*** Recorded data
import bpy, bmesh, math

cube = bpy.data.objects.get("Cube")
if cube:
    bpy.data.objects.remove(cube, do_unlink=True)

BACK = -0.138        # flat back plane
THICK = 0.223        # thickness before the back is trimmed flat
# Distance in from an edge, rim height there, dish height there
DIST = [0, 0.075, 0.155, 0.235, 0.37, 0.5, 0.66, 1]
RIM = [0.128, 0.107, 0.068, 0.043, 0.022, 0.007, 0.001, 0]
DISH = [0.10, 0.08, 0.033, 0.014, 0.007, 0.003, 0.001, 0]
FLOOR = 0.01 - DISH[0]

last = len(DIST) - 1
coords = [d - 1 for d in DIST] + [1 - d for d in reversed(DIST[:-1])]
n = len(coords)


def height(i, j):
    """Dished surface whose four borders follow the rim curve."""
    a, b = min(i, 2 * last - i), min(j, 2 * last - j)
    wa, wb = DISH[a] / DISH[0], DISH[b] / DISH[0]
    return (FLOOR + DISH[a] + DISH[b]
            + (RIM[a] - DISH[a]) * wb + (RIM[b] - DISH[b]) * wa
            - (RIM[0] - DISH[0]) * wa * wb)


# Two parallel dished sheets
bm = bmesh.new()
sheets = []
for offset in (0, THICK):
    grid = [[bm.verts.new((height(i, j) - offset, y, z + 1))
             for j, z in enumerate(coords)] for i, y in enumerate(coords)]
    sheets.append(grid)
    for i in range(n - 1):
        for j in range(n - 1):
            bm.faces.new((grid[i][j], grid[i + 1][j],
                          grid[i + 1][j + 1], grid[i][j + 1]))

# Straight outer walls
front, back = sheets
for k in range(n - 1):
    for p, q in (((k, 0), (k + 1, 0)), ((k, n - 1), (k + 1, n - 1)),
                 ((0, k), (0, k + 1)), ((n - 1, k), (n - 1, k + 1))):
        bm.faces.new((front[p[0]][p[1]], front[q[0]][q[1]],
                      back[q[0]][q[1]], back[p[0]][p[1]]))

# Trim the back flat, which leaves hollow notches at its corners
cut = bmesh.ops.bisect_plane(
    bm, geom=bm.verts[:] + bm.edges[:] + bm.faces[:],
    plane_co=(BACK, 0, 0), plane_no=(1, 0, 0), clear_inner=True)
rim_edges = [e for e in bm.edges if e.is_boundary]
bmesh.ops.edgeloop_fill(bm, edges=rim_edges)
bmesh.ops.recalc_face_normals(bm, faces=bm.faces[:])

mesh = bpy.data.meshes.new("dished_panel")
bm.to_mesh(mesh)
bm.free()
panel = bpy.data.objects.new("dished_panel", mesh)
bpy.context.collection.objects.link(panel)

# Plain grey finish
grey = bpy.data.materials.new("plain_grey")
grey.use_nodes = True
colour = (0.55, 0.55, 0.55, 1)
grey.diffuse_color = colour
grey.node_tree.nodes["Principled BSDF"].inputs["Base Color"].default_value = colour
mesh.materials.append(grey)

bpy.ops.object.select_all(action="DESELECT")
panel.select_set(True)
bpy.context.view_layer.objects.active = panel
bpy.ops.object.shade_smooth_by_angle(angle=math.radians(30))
******
→ **What the exercise asks**: Each record above has to be printed again, word for word.

→ **Solution for this exercise**:
import bpy, bmesh, math

cube = bpy.data.objects.get("Cube")
if cube:
    bpy.data.objects.remove(cube, do_unlink=True)

BACK = -0.138        # flat back plane
THICK = 0.223        # thickness before the back is trimmed flat
# Distance in from an edge, rim height there, dish height there
DIST = [0, 0.075, 0.155, 0.235, 0.37, 0.5, 0.66, 1]
RIM = [0.128, 0.107, 0.068, 0.043, 0.022, 0.007, 0.001, 0]
DISH = [0.10, 0.08, 0.033, 0.014, 0.007, 0.003, 0.001, 0]
FLOOR = 0.01 - DISH[0]

last = len(DIST) - 1
coords = [d - 1 for d in DIST] + [1 - d for d in reversed(DIST[:-1])]
n = len(coords)


def height(i, j):
    """Dished surface whose four borders follow the rim curve."""
    a, b = min(i, 2 * last - i), min(j, 2 * last - j)
    wa, wb = DISH[a] / DISH[0], DISH[b] / DISH[0]
    return (FLOOR + DISH[a] + DISH[b]
            + (RIM[a] - DISH[a]) * wb + (RIM[b] - DISH[b]) * wa
            - (RIM[0] - DISH[0]) * wa * wb)


# Two parallel dished sheets
bm = bmesh.new()
sheets = []
for offset in (0, THICK):
    grid = [[bm.verts.new((height(i, j) - offset, y, z + 1))
             for j, z in enumerate(coords)] for i, y in enumerate(coords)]
    sheets.append(grid)
    for i in range(n - 1):
        for j in range(n - 1):
            bm.faces.new((grid[i][j], grid[i + 1][j],
                          grid[i + 1][j + 1], grid[i][j + 1]))

# Straight outer walls
front, back = sheets
for k in range(n - 1):
    for p, q in (((k, 0), (k + 1, 0)), ((k, n - 1), (k + 1, n - 1)),
                 ((0, k), (0, k + 1)), ((n - 1, k), (n - 1, k + 1))):
        bm.faces.new((front[p[0]][p[1]], front[q[0]][q[1]],
                      back[q[0]][q[1]], back[p[0]][p[1]]))

# Trim the back flat, which leaves hollow notches at its corners
cut = bmesh.ops.bisect_plane(
    bm, geom=bm.verts[:] + bm.edges[:] + bm.faces[:],
    plane_co=(BACK, 0, 0), plane_no=(1, 0, 0), clear_inner=True)
rim_edges = [e for e in bm.edges if e.is_boundary]
bmesh.ops.edgeloop_fill(bm, edges=rim_edges)
bmesh.ops.recalc_face_normals(bm, faces=bm.faces[:])

mesh = bpy.data.meshes.new("dished_panel")
bm.to_mesh(mesh)
bm.free()
panel = bpy.data.objects.new("dished_panel", mesh)
bpy.context.collection.objects.link(panel)

# Plain grey finish
grey = bpy.data.materials.new("plain_grey")
grey.use_nodes = True
colour = (0.55, 0.55, 0.55, 1)
grey.diffuse_color = colour
grey.node_tree.nodes["Principled BSDF"].inputs["Base Color"].default_value = colour
mesh.materials.append(grey)

bpy.ops.object.select_all(action="DESELECT")
panel.select_set(True)
bpy.context.view_layer.objects.active = panel
bpy.ops.object.shade_smooth_by_angle(angle=math.radians(30))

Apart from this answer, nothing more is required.